> **Aim of the task**
Tell how many lines of the entries below include the string "sides". Respond with the number alone.

(Stored dataset items)
----------

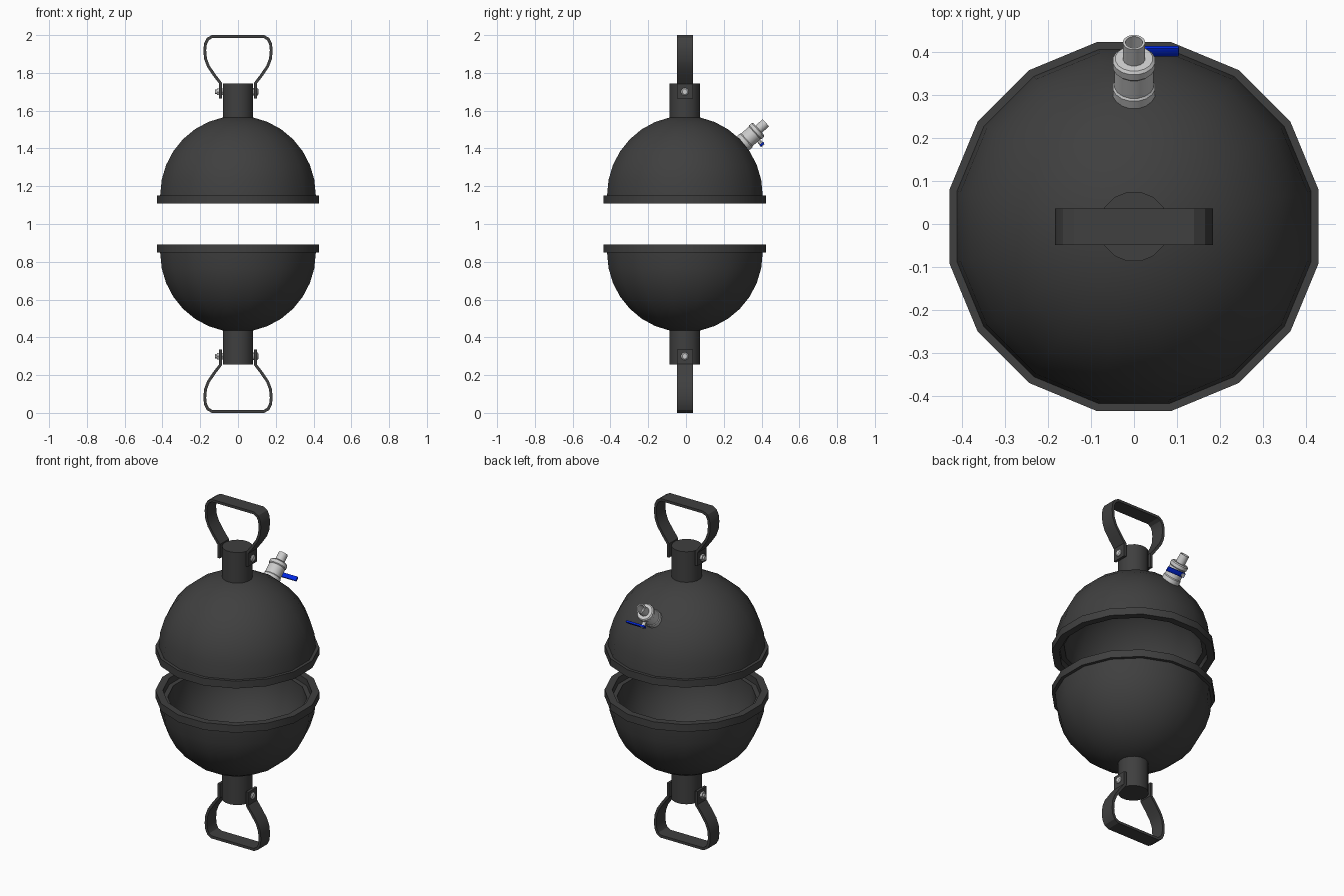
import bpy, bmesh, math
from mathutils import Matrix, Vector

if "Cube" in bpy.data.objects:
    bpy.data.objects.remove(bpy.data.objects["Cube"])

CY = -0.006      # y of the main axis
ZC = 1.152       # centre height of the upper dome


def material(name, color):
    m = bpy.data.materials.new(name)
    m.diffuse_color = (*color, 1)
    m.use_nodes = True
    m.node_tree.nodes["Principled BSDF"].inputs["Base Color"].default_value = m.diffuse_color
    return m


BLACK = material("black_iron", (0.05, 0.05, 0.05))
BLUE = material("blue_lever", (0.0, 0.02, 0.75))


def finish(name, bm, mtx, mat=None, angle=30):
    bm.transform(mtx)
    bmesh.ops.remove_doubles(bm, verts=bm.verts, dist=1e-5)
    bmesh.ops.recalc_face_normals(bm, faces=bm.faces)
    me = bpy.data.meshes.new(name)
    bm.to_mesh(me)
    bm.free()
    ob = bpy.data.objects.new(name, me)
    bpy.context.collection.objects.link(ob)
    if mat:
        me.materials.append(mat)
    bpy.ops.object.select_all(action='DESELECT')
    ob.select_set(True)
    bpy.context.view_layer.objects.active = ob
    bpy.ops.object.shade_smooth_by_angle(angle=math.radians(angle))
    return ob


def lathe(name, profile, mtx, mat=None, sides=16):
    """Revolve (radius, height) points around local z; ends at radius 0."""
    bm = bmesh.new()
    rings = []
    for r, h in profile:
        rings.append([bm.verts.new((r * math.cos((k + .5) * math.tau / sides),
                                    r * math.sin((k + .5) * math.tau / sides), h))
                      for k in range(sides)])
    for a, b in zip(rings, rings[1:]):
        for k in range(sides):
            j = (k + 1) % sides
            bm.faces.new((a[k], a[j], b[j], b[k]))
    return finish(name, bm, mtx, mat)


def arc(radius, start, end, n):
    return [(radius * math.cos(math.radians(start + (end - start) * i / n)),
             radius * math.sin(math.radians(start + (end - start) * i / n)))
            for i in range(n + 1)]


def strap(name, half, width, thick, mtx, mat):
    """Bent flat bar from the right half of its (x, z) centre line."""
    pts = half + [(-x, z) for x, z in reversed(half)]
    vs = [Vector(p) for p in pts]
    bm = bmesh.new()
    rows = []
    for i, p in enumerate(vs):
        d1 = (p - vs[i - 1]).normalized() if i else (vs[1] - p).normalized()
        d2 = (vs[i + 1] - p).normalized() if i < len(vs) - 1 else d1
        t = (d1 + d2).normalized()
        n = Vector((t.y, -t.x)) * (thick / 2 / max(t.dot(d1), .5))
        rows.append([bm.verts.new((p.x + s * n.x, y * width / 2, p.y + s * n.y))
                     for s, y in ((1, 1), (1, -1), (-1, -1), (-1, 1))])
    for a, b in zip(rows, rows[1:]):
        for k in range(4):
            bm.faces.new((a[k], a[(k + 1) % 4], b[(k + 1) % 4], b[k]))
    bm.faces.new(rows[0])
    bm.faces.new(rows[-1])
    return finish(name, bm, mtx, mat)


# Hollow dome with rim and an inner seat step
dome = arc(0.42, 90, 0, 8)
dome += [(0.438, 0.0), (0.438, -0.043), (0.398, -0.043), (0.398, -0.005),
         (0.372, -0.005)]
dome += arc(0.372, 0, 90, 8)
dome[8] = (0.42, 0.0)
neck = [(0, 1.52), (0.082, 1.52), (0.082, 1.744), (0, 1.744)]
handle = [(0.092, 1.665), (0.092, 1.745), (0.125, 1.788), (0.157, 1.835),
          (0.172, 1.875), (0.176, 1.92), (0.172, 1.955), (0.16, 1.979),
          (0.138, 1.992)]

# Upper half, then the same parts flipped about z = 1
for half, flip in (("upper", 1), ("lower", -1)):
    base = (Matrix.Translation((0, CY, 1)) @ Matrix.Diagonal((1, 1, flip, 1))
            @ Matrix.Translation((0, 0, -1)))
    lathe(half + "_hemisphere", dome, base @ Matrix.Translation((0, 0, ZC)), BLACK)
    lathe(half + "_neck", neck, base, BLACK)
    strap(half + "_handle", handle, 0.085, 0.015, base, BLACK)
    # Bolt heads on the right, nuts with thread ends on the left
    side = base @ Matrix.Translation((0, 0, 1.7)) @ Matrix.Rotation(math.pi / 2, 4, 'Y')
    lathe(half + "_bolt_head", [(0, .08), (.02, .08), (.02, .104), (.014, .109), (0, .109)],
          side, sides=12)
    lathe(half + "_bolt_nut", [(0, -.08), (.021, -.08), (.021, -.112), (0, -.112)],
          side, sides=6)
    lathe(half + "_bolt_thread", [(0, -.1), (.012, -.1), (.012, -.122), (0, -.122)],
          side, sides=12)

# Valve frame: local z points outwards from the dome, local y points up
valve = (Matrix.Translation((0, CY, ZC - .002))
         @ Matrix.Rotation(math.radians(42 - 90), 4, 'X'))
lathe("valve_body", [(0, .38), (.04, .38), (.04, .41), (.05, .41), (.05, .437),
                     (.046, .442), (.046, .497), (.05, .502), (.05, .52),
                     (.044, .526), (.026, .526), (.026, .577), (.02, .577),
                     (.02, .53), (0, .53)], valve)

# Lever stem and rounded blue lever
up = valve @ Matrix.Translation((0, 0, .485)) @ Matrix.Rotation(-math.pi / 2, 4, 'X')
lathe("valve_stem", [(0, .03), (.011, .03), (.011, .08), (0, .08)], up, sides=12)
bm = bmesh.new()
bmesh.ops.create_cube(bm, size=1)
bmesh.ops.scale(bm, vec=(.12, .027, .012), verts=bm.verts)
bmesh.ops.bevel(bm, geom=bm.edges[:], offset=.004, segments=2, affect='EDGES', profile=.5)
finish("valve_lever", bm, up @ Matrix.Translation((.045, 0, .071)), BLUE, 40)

----------

> **Problem solution**
10